- Opening Delimiter -
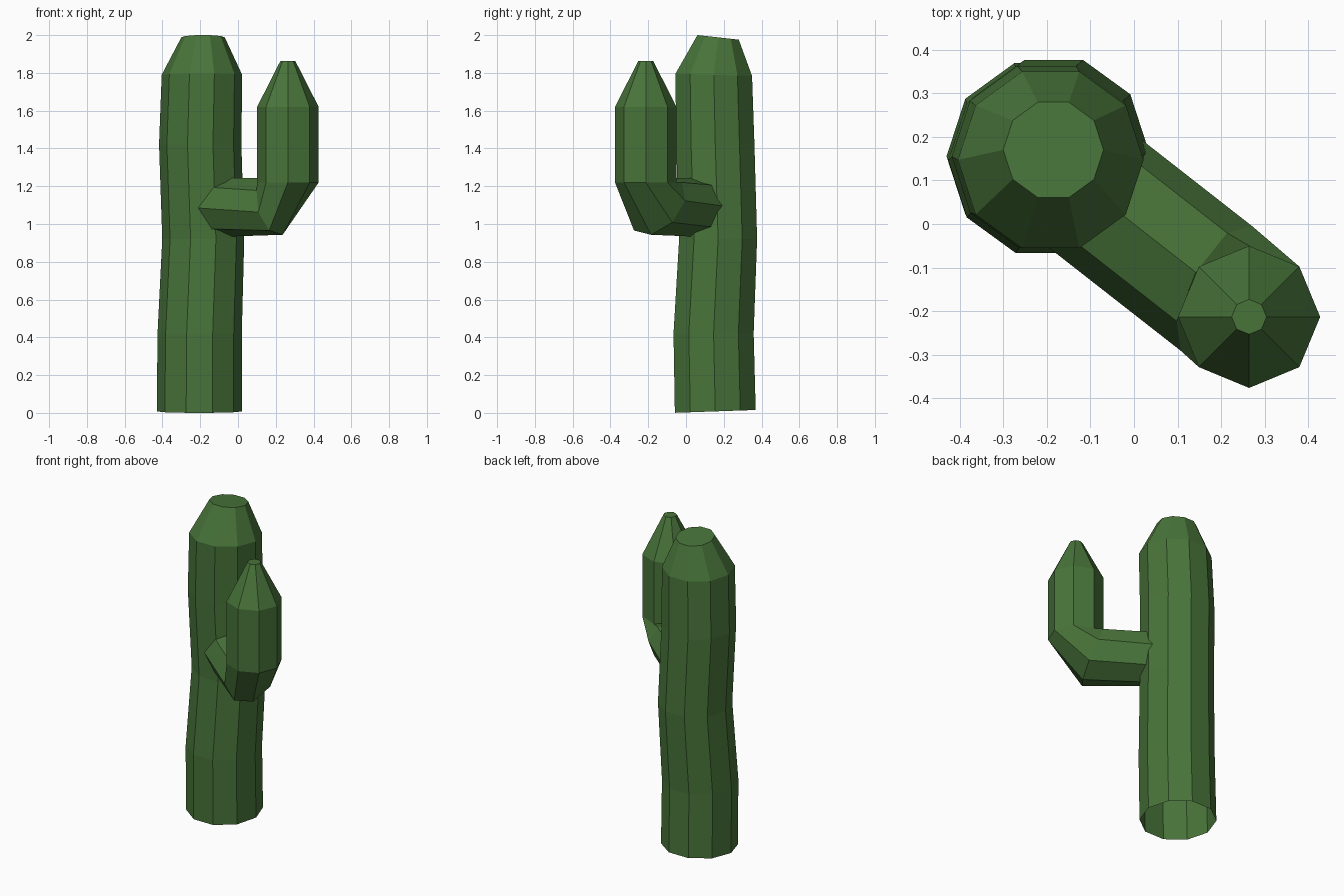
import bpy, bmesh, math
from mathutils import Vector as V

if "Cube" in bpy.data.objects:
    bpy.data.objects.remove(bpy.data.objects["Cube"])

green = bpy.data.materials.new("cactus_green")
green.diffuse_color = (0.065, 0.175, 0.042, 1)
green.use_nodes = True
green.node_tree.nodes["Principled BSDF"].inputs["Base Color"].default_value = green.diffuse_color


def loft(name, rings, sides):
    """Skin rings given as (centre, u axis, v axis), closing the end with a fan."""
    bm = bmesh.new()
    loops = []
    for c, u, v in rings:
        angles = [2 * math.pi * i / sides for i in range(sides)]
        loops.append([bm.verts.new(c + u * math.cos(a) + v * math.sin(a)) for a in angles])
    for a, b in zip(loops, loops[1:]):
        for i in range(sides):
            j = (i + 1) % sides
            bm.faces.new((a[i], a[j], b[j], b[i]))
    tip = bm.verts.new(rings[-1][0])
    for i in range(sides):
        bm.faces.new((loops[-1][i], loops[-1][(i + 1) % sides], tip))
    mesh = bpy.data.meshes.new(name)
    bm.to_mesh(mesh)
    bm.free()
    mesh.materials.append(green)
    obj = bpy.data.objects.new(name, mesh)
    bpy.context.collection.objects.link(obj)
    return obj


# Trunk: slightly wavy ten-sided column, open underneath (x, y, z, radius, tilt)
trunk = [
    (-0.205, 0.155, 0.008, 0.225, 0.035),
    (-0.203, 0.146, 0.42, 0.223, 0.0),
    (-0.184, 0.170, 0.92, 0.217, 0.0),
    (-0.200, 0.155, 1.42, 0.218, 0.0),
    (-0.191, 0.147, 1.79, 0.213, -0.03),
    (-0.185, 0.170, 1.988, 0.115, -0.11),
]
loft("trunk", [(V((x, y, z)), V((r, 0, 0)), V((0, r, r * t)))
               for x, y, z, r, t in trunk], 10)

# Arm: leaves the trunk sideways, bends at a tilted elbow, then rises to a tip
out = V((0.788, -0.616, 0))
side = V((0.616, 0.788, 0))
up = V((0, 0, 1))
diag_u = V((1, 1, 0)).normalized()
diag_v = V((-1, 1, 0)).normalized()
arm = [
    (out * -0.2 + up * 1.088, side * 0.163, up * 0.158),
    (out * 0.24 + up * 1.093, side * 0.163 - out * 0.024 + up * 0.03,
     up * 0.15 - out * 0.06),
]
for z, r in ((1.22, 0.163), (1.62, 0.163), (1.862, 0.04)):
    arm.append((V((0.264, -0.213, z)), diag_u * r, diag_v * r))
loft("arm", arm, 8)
- Closing Delimiter -
* _Task brief_:
Please report every line of the records above that contains the word "verts".

* _Answer space_:
        loops.append([bm.verts.new(c + u * math.cos(a) + v * math.sin(a)) for a in angles])
    tip = bm.verts.new(rings[-1][0])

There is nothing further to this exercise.